Since Mike was ordained on Sunday, our seed-group for The Upper Room will celebrate communion for the first time together tonight. I’m excited. So excited in fact, that I fell asleep last night thinking about it. And now, as I get ready to leave the Carnegie library and go pick up the bread and wine for tonight, I just had to write out some quick reflections on the meaning behind what we’ll be doing tonight.
It will be a Thursday night, which already has echoes of Maundy Thursday and the Last Supper, appropriate given the name of our group. As I’ve reflected on the sacrament of communion today, I keep coming back to the theme of being united with Christ.
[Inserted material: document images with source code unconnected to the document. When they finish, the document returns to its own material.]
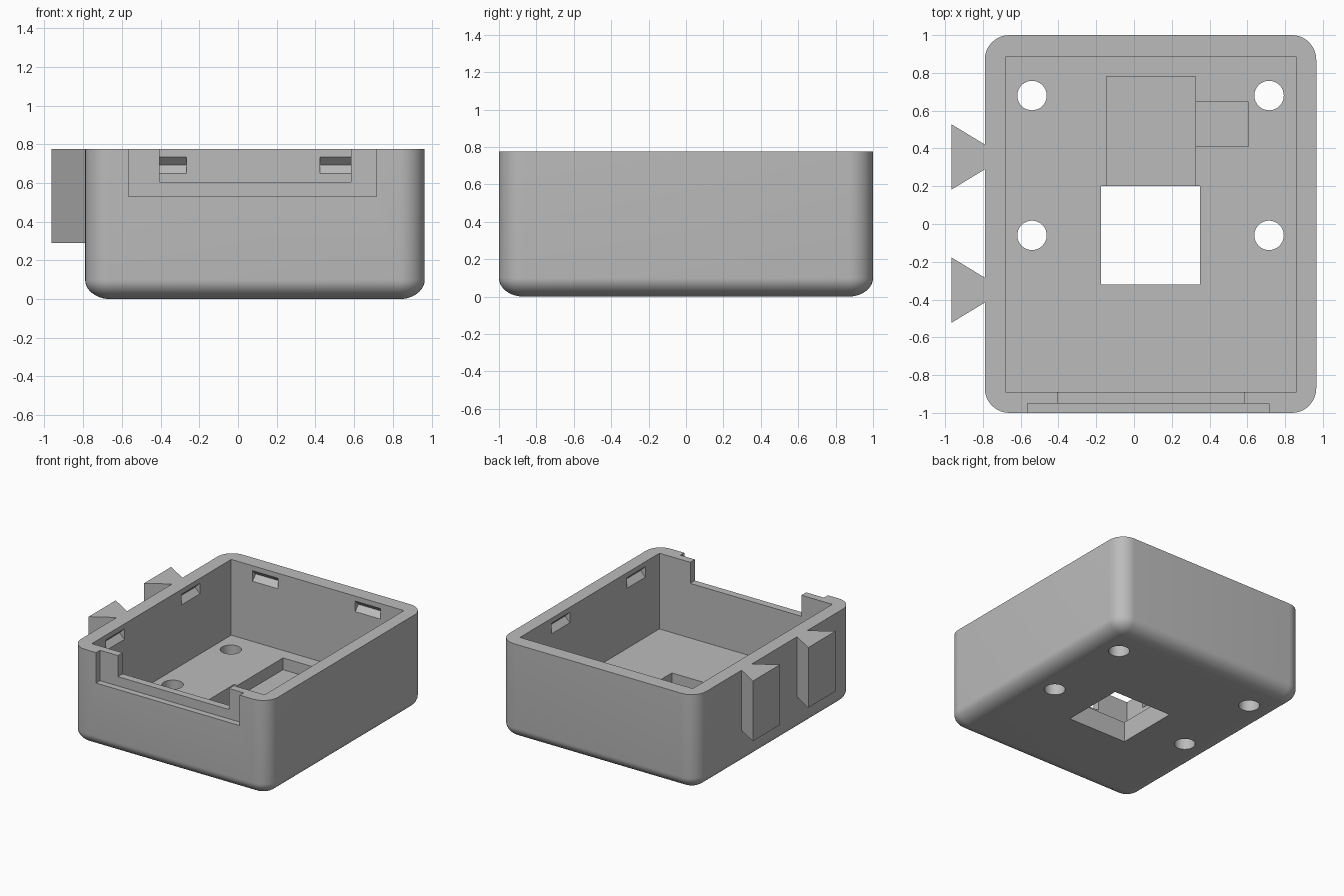
import bpy
import bmesh
from math import sin, cos, pi

if "Cube" in bpy.data.objects:
    bpy.data.objects.remove(bpy.data.objects["Cube"], do_unlink=True)

grey = bpy.data.materials.new("plain grey")
grey.use_nodes = True
grey.diffuse_color = (0.5, 0.5, 0.5, 1)
grey.node_tree.nodes["Principled BSDF"].inputs["Base Color"].default_value = (0.5, 0.5, 0.5, 1)

X0, X1, Y0, Y1, TOP = -0.79, 0.965, -1.0, 1.0, 0.775   # outer walls
IX0, IX1, IY0, IY1 = -0.68, 0.86, -0.89, 0.885         # inner walls
FLOOR, R, RZ, SEG = 0.165, 0.13, 0.1, 10


def finish(name, bm):
    bmesh.ops.recalc_face_normals(bm, faces=bm.faces)
    mesh = bpy.data.meshes.new(name)
    bm.to_mesh(mesh)
    bm.free()
    mesh.materials.append(grey)
    obj = bpy.data.objects.new(name, mesh)
    bpy.context.collection.objects.link(obj)
    return obj


def prism(name, points, step):
    """Extrude a closed outline of 3D points along a step vector."""
    bm = bmesh.new()
    face = bm.faces.new([bm.verts.new(p) for p in points])
    out = bmesh.ops.extrude_face_region(bm, geom=[face])
    verts = [v for v in out["geom"] if isinstance(v, bmesh.types.BMVert)]
    bmesh.ops.translate(bm, verts=verts, vec=step)
    return finish(name, bm)


def box(name, x0, x1, y0, y1, z0, z1):
    outline = [(x0, y0, z0), (x1, y0, z0), (x1, y1, z0), (x0, y1, z0)]
    return prism(name, outline, (0, 0, z1 - z0))


def make_active(obj):
    bpy.ops.object.select_all(action='DESELECT')
    obj.select_set(True)
    bpy.context.view_layer.objects.active = obj


def combine(target, tool, operation):
    make_active(target)
    mod = target.modifiers.new("combine", 'BOOLEAN')
    mod.operation, mod.solver, mod.object = operation, 'EXACT', tool
    bpy.ops.object.modifier_apply(modifier=mod.name)
    bpy.data.objects.remove(tool, do_unlink=True)


def ring(bm, r, z):
    """Rounded rectangle whose corner arcs share fixed centres."""
    centres = [(X1 - R, Y1 - R), (X0 + R, Y1 - R), (X0 + R, Y0 + R), (X1 - R, Y0 + R)]
    return [bm.verts.new((cx + r * cos((k + i / SEG) * pi / 2),
                          cy + r * sin((k + i / SEG) * pi / 2), z))
            for k, (cx, cy) in enumerate(centres) for i in range(SEG + 1)]


# Outer body with rounded corners and rounded bottom edge
bm = bmesh.new()
rings = [ring(bm, R * sin(t * pi / 2 / SEG), RZ * (1 - cos(t * pi / 2 / SEG)))
         for t in range(SEG + 1)]
rings.append(ring(bm, R, TOP))
for low, high in zip(rings, rings[1:]):
    for i in range(len(low)):
        j = (i + 1) % len(low)
        bm.faces.new((low[i], low[j], high[j], high[i]))
bm.faces.new(rings[0])
bm.faces.new(rings[-1])
bmesh.ops.remove_doubles(bm, verts=bm.verts, dist=0.0005)
case = finish("case_body", bm)

# Cavity, floor window, floor pockets and front opening
cutters = [
    box("cavity", IX0, IX1, IY0, IY1, FLOOR, 1),
    box("floor_window", -0.175, 0.35, -0.32, 0.2, -0.1, 0.3),
    box("long_pocket", -0.145, 0.325, 0.1, 0.78, 0.07, 0.3),
    box("side_pocket", 0.3, 0.605, 0.41, 0.645, 0.11, 0.3),
    box("front_rebate", -0.565, 0.715, -1.1, -0.95, 0.53, 1),
    box("front_opening", -0.405, 0.585, -1.1, -0.8, 0.605, 1),
]

# Screw holes
for x in (-0.54, 0.715):
    for y in (-0.06, 0.68):
        circle = [(x + 0.078 * cos(i * pi / 16), y + 0.078 * sin(i * pi / 16), -0.1)
                  for i in range(32)]
        cutters.append(prism("screw_hole", circle, (0, 0, 0.4)))

# V-shaped clip grooves: (offset into the wall, height)
groove = [(-0.02, 0.65), (0, 0.65), (0.042, 0.693), (0, 0.735), (-0.02, 0.735)]
for x in (-0.49, 0.425):
    cutters.append(prism("back_groove", [(x, IY1 + d, z) for d, z in groove], (0.225, 0, 0)))
for y in (-0.71, 0.25):
    for wall, side in ((IX0, -1), (IX1, 1)):
        cutters.append(prism("side_groove", [(wall + side * d, y, z) for d, z in groove],
                             (0, 0.235, 0)))

for cutter in cutters:
    combine(case, cutter, 'DIFFERENCE')

# Dovetail rails on the outer side wall
for y in (-0.35, 0.355):
    outline = [(-0.965, y - 0.172, 0.29), (-0.77, y - 0.054, 0.29),
               (-0.77, y + 0.054, 0.29), (-0.965, y + 0.172, 0.29)]
    combine(case, prism("dovetail_rail", outline, (0, 0, TOP - 0.29)), 'UNION')

make_active(case)
bpy.ops.object.shade_smooth_by_angle()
As we partake of the bread and cup, we remember that we are called to die with Jesus (Mark 10:38-40). At the same time we celebrate that as we die and Christ lives in us we also experience newness of life now as we fellowship with the risen Christ (Luke 24:30) and the hope of resurrection to come (Rom. 6:10). There’s more to the Lord’s Supper than can ever be expressed in words (see my attempts here at The Paradox of the Lord’s Supper and the sermon/theological-lecture I gave at Open Door last spring on The Holy Spirit and Communion), but union with Christ seems to be the best summary of its manifold meanings.
What makes me most excited about tonight, though, is the fact that in celebrating communion we’re not only united with Christ, we’re united with each other. I think celebrating communion tonight will stand out as a milestone as our core group grows closer together in fellowship and in common vision for the church. That fellowship and unity is essential for a new church and can only come by the grace of Christ. As Dietrich Bonhoeffer wrote, “A Christian fellowship lives and exists by the intercession of its members for one another, or it collapses” (Life Together p. 86). Though Presbyterians with our Word-centric worship services often forget this, I think the same could be said about communion. Our fellowship will live as it receives its nourishment from Christ, together in prayer, in study of scripture, and at the table.